Some of our recent capital campaign advertising has featured the headline “Every canoe tells a story.” With more than 600 canoes, kayaks and paddled watercraft in our collection, there are countless stories to be told – stories that have a pivotal role to play in understanding our past – and our collective future. But right now, our ability to care for the collection, showcase and share, is limited. We are continually pushing against the limitations of our 1960s-era factory buildings. As stewards of this cultural asset of national significance (Senate of Canada, 2013), we are building it a new home that aspires to be as innovative as the canoe itself.
The new museum will be much more than an approximately 85,000 square-foot facility. The building is stunning – its architecture, award-winning.
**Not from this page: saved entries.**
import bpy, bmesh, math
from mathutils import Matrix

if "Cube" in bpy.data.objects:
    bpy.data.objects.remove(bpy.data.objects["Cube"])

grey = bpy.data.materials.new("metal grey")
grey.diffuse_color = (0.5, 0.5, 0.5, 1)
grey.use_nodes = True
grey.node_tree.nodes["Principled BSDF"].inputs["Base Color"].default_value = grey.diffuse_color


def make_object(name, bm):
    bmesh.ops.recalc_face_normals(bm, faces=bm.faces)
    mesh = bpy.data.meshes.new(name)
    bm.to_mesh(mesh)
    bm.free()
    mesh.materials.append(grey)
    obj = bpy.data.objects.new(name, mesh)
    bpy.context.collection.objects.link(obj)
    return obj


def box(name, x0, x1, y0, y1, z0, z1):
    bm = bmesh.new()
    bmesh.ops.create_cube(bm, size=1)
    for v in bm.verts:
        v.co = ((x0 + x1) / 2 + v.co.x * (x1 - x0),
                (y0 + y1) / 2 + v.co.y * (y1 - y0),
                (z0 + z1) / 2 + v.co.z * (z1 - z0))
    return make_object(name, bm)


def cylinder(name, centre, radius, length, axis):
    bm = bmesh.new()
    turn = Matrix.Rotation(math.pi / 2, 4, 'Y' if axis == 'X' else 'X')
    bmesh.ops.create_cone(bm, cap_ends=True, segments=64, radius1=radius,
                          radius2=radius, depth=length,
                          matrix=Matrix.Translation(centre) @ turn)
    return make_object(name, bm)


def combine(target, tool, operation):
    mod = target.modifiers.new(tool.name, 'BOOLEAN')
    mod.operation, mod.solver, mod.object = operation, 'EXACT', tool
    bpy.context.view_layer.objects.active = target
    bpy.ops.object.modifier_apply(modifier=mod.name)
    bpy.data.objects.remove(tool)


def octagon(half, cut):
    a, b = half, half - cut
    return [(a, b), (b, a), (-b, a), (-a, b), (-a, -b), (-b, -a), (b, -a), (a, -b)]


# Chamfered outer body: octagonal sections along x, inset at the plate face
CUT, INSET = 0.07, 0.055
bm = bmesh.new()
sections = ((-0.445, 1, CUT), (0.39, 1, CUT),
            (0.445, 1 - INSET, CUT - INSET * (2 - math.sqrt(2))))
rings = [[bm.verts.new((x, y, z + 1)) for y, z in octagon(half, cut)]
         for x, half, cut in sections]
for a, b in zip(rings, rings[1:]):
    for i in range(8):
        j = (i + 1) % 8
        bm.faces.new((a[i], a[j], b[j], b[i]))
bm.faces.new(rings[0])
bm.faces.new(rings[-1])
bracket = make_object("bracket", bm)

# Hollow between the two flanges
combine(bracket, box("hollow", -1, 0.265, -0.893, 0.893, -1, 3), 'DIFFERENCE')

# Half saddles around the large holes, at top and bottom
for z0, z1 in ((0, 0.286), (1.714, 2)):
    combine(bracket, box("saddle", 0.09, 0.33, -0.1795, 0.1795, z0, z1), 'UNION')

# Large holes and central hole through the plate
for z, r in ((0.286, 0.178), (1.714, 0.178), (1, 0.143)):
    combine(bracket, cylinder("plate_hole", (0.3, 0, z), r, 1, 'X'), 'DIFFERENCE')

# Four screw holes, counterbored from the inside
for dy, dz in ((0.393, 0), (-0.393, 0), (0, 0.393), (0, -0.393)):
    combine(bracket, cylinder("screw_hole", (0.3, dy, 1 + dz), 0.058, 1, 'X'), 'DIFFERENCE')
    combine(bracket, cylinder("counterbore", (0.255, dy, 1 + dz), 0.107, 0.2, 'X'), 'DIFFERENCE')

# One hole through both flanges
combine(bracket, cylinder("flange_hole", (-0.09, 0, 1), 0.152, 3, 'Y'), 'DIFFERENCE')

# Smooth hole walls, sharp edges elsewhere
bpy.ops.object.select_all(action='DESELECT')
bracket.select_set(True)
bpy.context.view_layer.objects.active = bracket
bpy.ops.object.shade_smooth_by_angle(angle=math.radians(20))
Its visionary design and 1.5-acre green roof will stand alone as a draw. And this past year, as we began to build the foundation for the development of a whole new suite of exhibits, we became even more aware of the opportunity – and the responsibility – before us.
As we work to develop these exhibits and in essence, a whole new visitor experience, we will honour the cultural histories and stories within the collection. To do so in the best way possible, we have been working to broaden and deepen our collaborative relations with First Nations, Métis and Inuit close to home and from coast to coast to coast.
“I look forward to helping facilitate a space where learning and collaborative expression can take place between the museum and Indigenous communities nationwide. An aspiration that sees communities as the experts, with people telling their stories in their own languages and voices.”
ROBIN BINÈSI CAVANAGH, Director of Indigenous Peoples’ Collaborative Relations
During this summer’s trip to the east coast, Vernon Doucette, Collections Committee member; Todd Labrador, Mi’kmaq Master Canoe Builder; Todd’s granddaughter Nakuset and his grandson Tepkunaset; and Robin Binèsi Cavanagh, Director of Indigenous Peoples’ Collaborative Relations, in the Canoe-Building Shop at Kejimkujik National Park and National Historic Site.
This important work, even in its early stages, has informed the new museum project in the most meaningful ways. We are listening and learning more intensely than we once could have imagined, and the relationships that are being built and fostered are setting the stage for every facet of the future of the museum. As part of a cross-country tour that began this summer, we have already visited more than 20 communities on the east and west coasts, and in the far north. The canoes in the collection are guiding the journey, and we thank all those who have spent time with us. While we have much more work to do, it’s been an inspiring start. To read more about our journey, visit canoemuseum.ca/collaborative-relations
On the east coast this summer, Jeremy Ward, Curator, and Fred Metallic, Director of Natural Resources, Listuguj First Nation, in conversation along the shore of the Restigouche River.
Capital Campaign Update
Meanwhile, we have also been fund raising. We’ve made several significant announcements this year, and we are well on our way. On behalf of Capital Campaign Chair Bill Morris and the campaign cabinet, we’re thrilled to share that more than $45 million has been committed as part of our $65 million capital campaign. Leadership donors from across the country continue to demonstrate their support for the project and we are pleased to share that combined with municipal, provincial and federal investments, we are close to reaching 70 per cent of our goal.
On the horizon will be the public phase of the campaign, which will give all of our community members – locally, regionally and across the country – an opportunity to support the project.
Architectural Design & Construction
As a team of board and staff members, volunteers, architects, engineers, expert advisors and cost consultants, we’re working to ensure that every square foot of the building is designed for functionality, sustainability and collections care.
We are also in the final stages of planning for construction, and determining the timeline is an important part of that process. At this time, we are working toward ground breaking next fall. In the year ahead, we will ensure that we are in the best possible position to begin construction. For the remainder of 2019 and into 2020, we will be focusing on preparing for construction, continuing to build collaborative relations across the country, and furthering our capital campaign.
Last but certainly not least, none of this work would be possible without our supporters. Countless individuals from across the country are working to bring this new museum to life one contribution at a time. To those near and far, we thank you. And if you would like to get involved in any way, please do let us know. We would be thrilled to hear from you.
John Ronson, Chair, Board of Directors, [email protected]
Carolyn Hyslop, Executive Director, [email protected]